When a movie opens with a scene of a little boy failing his tough brothers by being too sensitive to shoot a farm animal in the head…
When a movie's toughest guy describes a future killing blow to his worst enemy…
When a movie has a scene in which a big brother balks at his younger brother's pleas for rescue and suggests he needs to fight his own battles…
Well, it's hard not to see where that movie's plot lines will converge.
Unless, of course, you're taking all of the movie's (many) violent threats equally seriously in which case you'll be giving soft Jack some competition in the sobbing and quivering department. This is one brutal movie. Most Hollywood pictures worship tough guys and "Man up!" character arc narratives are common enough (Jack is going to have to quit with the sensitivity and make peace with the gun) but few of them go this far.
[SPOILER] Let's just say that in the summer of Magic Mike I didn't expect that the only balls we'd see onscreen would be severed and bloody and ready for their own closeup. In moments like this and elsewhere Lawless plays like a grotesque parody of tough guy posturing and masculine angst. It's balls are actually out while Labeouf tries to find his. Meanwhile Tom Hardy Brando-mumbles his way through scenes with his polar opposite Guy Pearce all preening and precise. Numerous characters, not just Forrest the Immortal, survive killing blows to demonstrate their manliness. Even the quickly dispatched henchman (like brilliant character actor Noah Taylor) are ressurected without a fuss. [/SPOILERS]
Lawless is far too generic a title for the movie's specificity for better and worse. The acting is always…uh… enthusiastic (Why is Mia Wasikowska cocking her head and flirting with such modernity when playing a preacher's daughter in the 30s who uses words like "courtin'"? Why is Guy Pearce adding another tic, however vivid, to the twenty-five he's already assembled for his character?). The movie's fetishistic relationship to feet is also of interest. There's a dramatically blunt shot of an expensive shoe blocking a door, another shoe as an amusing totem of humiliation, and a good sort of funny scene where the washing of feet in a church churns up several emotions… as well as the contents of Jack's stomachs. The best scene even hits as forcefully as tommy guns. A dreamy romantic walk through weeping willows late in the movie suddenly upends its own mood (twice!) with dramatic POV switches; same scene, entirely different feelings, all of them perfectly pitched.
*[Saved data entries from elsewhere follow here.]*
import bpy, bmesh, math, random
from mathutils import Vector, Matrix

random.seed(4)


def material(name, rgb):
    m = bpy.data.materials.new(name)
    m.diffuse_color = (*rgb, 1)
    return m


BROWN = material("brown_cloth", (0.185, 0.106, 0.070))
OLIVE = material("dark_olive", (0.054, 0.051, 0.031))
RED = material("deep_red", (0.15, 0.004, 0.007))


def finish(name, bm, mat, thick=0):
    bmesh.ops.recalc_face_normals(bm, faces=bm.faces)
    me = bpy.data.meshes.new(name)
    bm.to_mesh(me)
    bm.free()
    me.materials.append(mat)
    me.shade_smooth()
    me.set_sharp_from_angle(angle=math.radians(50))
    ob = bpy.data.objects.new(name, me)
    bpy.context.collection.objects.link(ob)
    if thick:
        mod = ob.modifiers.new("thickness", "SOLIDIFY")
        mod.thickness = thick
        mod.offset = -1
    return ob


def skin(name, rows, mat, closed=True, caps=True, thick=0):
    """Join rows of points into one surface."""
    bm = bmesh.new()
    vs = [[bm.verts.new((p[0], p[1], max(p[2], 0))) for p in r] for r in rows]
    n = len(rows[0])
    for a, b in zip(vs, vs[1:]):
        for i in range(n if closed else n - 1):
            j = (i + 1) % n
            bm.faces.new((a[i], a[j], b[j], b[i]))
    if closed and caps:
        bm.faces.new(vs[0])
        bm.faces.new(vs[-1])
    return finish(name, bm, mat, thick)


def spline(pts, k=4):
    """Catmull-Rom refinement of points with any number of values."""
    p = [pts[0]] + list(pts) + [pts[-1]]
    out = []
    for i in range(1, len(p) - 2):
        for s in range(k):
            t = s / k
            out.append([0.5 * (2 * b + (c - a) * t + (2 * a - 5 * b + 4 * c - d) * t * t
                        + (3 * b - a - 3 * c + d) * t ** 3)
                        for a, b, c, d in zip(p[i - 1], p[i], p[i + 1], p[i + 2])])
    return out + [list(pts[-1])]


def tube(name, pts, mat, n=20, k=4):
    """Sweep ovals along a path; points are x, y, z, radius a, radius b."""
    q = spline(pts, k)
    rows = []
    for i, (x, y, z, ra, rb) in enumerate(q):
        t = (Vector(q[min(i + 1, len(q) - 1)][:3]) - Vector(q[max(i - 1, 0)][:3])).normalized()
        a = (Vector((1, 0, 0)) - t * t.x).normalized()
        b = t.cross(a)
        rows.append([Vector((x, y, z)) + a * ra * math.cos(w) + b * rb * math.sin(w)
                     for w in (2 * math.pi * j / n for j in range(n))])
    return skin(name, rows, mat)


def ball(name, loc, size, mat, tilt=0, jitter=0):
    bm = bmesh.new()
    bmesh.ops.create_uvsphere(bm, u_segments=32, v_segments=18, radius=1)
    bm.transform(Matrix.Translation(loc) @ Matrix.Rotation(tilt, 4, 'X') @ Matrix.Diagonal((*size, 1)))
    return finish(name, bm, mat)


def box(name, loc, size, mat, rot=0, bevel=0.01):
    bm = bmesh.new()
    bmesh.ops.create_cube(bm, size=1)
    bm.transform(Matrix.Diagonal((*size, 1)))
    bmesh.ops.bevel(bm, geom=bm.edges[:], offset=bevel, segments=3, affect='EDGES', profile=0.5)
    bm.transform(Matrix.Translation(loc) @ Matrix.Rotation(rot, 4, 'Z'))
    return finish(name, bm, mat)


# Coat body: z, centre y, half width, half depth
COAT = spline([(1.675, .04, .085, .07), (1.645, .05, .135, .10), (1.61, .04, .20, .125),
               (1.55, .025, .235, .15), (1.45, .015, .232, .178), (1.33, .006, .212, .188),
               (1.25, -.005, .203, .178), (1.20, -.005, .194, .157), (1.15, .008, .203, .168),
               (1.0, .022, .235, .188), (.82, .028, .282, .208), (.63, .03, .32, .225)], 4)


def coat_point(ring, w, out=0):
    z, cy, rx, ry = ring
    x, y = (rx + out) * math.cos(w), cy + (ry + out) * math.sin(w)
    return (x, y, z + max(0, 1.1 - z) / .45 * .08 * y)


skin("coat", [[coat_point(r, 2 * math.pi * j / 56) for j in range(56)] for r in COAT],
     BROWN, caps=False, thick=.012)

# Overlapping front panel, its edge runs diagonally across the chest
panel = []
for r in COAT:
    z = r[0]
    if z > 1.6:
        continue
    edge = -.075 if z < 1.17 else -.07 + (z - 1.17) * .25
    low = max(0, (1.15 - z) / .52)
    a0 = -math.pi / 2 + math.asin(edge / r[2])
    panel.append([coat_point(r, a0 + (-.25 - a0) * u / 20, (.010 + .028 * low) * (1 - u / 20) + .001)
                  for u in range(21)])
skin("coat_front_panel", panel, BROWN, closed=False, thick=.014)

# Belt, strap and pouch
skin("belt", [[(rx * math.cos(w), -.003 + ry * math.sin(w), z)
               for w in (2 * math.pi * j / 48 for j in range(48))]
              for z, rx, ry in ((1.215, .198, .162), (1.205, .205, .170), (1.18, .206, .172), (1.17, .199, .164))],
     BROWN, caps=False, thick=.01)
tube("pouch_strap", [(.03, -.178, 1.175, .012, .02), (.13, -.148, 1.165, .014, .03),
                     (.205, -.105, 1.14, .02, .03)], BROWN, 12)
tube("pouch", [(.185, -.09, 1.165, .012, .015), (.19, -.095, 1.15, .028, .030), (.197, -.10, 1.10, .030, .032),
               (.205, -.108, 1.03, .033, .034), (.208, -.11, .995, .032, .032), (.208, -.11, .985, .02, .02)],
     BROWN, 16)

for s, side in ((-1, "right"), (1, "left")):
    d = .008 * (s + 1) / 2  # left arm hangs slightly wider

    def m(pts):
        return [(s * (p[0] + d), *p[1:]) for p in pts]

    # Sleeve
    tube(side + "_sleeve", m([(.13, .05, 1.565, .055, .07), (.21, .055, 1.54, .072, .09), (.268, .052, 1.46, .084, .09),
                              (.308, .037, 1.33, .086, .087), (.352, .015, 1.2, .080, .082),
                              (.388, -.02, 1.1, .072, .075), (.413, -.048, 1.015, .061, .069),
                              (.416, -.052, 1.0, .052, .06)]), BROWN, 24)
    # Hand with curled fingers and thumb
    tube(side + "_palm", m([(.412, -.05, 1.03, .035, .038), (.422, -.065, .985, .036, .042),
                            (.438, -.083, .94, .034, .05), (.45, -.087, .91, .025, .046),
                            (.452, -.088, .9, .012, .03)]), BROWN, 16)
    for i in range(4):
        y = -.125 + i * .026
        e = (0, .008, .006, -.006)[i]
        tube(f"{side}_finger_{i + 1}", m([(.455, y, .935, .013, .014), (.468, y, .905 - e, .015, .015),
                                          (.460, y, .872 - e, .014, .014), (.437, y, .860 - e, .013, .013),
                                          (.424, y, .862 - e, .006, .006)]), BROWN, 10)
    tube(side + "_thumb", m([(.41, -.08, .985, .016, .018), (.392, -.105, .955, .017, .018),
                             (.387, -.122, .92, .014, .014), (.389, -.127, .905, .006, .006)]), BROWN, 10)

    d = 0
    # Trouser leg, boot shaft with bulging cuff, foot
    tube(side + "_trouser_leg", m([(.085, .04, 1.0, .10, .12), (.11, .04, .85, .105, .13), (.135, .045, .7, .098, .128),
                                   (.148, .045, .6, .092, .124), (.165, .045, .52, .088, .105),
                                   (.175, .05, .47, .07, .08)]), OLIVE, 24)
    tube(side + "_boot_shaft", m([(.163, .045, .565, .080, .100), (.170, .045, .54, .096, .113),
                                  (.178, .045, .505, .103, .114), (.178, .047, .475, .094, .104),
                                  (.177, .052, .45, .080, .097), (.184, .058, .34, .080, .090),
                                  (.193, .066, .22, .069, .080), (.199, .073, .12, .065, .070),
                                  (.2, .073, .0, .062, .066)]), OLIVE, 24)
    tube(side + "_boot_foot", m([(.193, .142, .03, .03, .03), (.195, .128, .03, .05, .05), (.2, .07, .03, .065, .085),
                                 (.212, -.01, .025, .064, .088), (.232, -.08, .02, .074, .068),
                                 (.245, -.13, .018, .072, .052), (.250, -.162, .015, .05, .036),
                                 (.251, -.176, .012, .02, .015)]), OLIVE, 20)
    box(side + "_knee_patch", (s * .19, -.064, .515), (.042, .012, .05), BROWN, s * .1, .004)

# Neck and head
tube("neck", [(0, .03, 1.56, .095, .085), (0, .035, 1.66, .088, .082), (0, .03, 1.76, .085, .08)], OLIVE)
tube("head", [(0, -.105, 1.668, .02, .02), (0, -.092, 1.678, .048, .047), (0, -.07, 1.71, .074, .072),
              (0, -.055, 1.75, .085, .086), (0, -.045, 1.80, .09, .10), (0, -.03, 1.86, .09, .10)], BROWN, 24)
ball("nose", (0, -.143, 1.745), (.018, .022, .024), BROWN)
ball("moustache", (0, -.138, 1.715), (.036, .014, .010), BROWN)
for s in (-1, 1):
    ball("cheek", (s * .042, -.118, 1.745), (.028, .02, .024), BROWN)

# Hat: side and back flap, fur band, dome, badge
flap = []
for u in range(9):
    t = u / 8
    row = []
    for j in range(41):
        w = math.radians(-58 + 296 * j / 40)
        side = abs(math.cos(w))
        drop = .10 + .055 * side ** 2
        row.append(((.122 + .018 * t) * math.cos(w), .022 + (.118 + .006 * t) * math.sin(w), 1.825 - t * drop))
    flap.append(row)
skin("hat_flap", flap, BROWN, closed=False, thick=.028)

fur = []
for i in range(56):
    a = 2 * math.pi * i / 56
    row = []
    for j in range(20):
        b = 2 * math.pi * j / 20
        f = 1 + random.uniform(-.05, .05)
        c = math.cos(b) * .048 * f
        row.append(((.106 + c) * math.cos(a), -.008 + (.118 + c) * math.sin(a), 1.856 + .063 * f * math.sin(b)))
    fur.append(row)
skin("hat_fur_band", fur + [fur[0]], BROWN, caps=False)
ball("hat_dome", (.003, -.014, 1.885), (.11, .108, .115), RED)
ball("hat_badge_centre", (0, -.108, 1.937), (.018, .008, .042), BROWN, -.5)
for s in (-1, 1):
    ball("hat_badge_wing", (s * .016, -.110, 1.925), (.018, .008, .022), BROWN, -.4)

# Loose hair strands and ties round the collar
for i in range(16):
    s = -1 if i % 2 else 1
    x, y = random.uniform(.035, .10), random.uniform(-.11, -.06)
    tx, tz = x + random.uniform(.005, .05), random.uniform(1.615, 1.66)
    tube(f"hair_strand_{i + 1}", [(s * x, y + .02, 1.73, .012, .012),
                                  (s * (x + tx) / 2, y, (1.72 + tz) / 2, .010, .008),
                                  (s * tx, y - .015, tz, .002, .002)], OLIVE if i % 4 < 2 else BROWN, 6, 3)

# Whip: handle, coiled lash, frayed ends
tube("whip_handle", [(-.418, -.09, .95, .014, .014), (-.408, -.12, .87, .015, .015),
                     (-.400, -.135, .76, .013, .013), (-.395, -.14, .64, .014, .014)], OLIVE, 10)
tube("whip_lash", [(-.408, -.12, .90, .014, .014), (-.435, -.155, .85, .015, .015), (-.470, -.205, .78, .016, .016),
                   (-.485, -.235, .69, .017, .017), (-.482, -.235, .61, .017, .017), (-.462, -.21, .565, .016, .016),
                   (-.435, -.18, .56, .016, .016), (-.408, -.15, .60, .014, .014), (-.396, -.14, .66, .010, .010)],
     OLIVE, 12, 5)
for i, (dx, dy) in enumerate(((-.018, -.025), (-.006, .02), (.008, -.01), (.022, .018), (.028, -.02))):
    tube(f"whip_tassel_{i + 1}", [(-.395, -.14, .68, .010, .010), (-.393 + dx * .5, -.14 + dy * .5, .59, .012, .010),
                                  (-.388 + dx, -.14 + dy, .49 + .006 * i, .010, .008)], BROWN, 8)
But as the movie veers drunkenly from mediocre to great, and as it awkwardly stumbles between the fun of its over the top acting and the serious beats of its familiar crime drama plot, you get the sense that it was a nightmare in the editing room. Missing scenes are, for instance, the likely culprit when it comes to ex-dancer Maggie Beauford (Jessica Chastain). She's introduced forcefully but the potency of her walk on feels curiously unearned given her always sketchy appearances thereafter. She's merely decorative but the movie insists she's functional.
Lawless was originally titled The Wettest County which is far more specific than Lawless though admittedly less flashy and equally ill suited to the movie. "Wettest" refers to the moonshine but Hillcoat is a very serious director and his preferred poison in every scene is blood. It's too bad, really. The actors are eager to get shitfaced but the movie is a teetotaler.
Nathaniel Rogers would live in the movie theater but for the poor internet reception. He blogs daily at the Film Experience. Follow him on Twitter @nathanielr.